Since graduate school, design, abstraction, installation, illustration and teaching have all been part of my art experience. In the ‘60s I turned to protest art. In the ‘70s in New England, I moved with my family to the woods. Homesteading became my focus until I saw the incredibly beautiful watercolors of Jack Flynn, an American Watercolor Society artist who I found lived within two miles of me. Then, tragically the death of my 22 year old daughter occurred. She, Leslie, had so much promise as a writer and artist. I decided I had to carry on what she was unable to do.
For the past 40 years I have been creating watercolors. No more protest and abstraction. I turned to rural landscapes. At times I have lightly referred to these paintings as my picture postcards, but more than that I see them as an acknowledgment of the wonder and beauty of this world.
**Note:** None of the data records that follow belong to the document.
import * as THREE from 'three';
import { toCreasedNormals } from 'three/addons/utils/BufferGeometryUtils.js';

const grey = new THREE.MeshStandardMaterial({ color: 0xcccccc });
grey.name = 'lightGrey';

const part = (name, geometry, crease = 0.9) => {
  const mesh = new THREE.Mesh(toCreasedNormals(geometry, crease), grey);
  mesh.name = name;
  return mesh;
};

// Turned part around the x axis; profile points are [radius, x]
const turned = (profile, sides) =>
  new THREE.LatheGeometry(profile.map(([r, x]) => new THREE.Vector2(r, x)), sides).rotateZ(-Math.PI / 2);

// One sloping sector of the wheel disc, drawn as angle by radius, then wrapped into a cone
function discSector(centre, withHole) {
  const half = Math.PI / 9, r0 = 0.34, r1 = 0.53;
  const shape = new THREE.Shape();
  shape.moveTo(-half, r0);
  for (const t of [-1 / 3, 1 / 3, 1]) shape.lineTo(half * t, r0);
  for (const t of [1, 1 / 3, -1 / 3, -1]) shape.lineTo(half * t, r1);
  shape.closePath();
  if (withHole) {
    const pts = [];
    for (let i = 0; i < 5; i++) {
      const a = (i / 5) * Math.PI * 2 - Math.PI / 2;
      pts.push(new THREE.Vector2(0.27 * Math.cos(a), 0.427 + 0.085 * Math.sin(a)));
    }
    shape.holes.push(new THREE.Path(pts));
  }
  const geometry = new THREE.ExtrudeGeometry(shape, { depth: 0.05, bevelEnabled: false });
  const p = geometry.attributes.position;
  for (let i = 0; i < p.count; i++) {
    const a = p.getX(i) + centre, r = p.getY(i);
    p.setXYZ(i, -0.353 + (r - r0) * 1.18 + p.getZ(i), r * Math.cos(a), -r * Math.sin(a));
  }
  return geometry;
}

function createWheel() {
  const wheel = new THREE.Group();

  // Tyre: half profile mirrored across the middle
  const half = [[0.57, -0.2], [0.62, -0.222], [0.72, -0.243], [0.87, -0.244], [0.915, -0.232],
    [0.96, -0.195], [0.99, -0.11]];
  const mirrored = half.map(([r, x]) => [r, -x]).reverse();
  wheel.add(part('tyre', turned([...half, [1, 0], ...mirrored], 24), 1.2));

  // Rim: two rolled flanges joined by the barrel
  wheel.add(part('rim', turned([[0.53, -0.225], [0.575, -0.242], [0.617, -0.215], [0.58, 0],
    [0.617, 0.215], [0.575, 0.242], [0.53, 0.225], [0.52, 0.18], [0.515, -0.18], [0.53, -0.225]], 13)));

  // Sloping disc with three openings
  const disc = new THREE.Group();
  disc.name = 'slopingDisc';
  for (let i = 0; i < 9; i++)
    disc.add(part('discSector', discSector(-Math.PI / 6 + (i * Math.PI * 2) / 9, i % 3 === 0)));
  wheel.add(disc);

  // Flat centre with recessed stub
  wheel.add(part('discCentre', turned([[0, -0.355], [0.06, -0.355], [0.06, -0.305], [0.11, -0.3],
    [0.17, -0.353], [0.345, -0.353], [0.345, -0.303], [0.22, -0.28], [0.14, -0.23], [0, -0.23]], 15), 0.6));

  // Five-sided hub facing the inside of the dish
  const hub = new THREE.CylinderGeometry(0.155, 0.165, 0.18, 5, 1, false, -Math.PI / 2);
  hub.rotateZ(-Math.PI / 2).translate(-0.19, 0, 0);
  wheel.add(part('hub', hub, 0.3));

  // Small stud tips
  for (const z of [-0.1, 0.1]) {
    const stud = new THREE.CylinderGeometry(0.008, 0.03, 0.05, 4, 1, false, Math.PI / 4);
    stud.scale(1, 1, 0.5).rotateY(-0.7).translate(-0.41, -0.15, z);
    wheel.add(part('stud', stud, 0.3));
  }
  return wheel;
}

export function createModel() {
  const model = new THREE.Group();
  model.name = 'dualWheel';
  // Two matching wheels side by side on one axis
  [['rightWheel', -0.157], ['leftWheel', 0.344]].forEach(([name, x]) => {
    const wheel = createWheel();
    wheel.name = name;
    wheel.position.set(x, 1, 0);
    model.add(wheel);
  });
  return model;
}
A painting is to be seen from a distance, not read up close like a book. Its strength must be value. Color, subject and mood all convey its message. Seeing something that gets my attention and being able to translate that into a painting, delights me.
Karin is the author of Playing With Paint, an instructional manual for making art with people who have dementia, published in 2019 and available through Amazon.
In 2021 a friend, Barbara McGuire, made a video for the New Mexico Watercolor Society of Karin demonstrating how she creates a landscape and talking about her journey in life as an artist. It, can be seen by looking for YouTube Art as my Rudder Karin Cook.